About this task - "new THREE.Vector2(x, y)));" appears in one line of the records below. Output that line and each one after it, exactly, through the last line.

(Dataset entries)
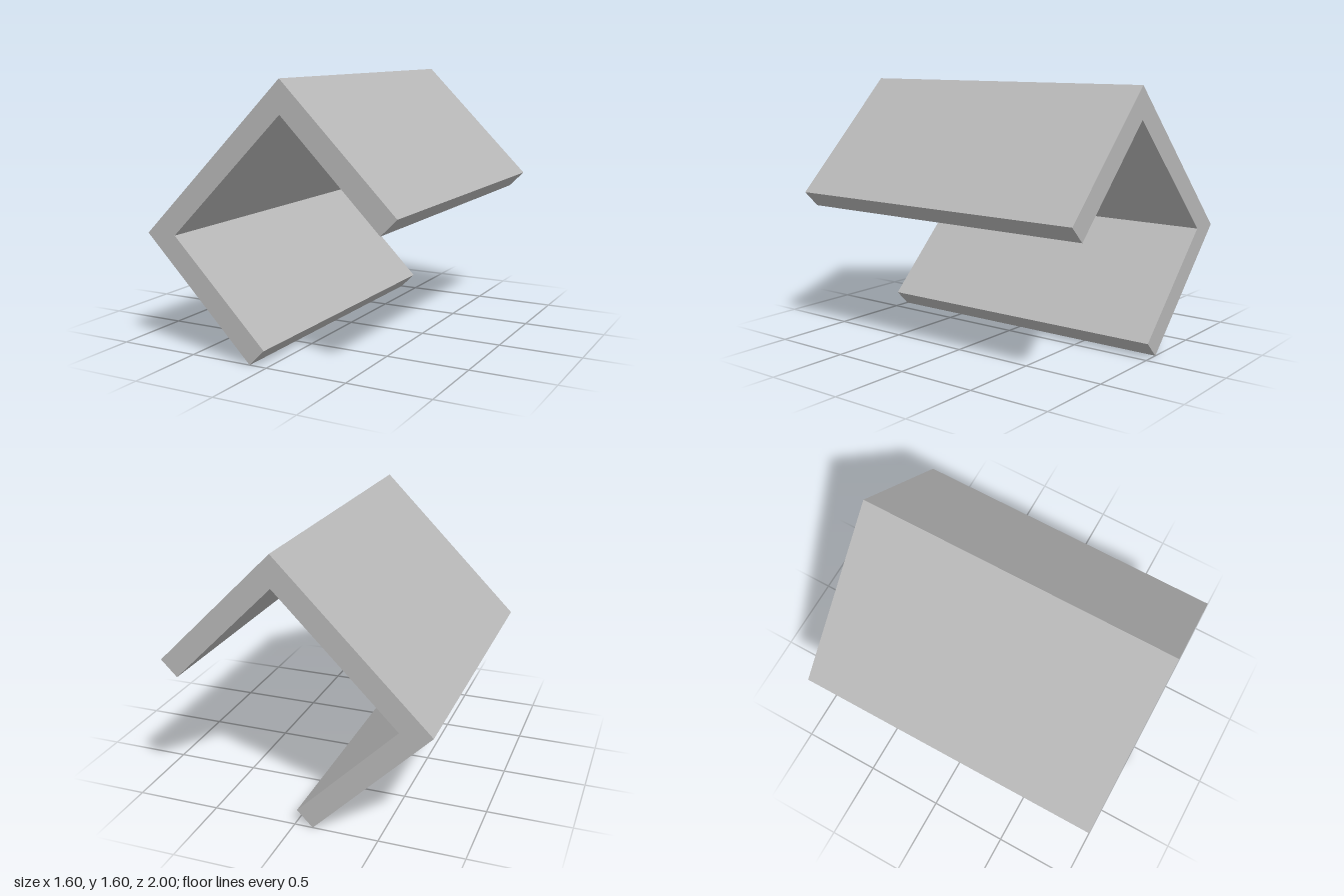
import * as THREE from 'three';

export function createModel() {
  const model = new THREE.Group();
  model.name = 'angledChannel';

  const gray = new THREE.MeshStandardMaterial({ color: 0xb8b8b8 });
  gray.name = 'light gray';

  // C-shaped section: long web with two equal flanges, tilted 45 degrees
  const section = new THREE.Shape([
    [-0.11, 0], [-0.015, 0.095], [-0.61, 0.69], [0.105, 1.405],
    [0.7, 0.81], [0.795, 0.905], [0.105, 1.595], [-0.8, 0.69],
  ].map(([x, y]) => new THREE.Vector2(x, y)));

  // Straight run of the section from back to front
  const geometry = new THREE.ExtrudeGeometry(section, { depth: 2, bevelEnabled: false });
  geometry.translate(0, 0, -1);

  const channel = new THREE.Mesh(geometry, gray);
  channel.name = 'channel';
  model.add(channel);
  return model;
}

Solved problem -
  ].map(([x, y]) => new THREE.Vector2(x, y)));

  // Straight run of the section from back to front
  const geometry = new THREE.ExtrudeGeometry(section, { depth: 2, bevelEnabled: false });
  geometry.translate(0, 0, -1);

  const channel = new THREE.Mesh(geometry, gray);
  channel.name = 'channel';
  model.add(channel);
  return model;
}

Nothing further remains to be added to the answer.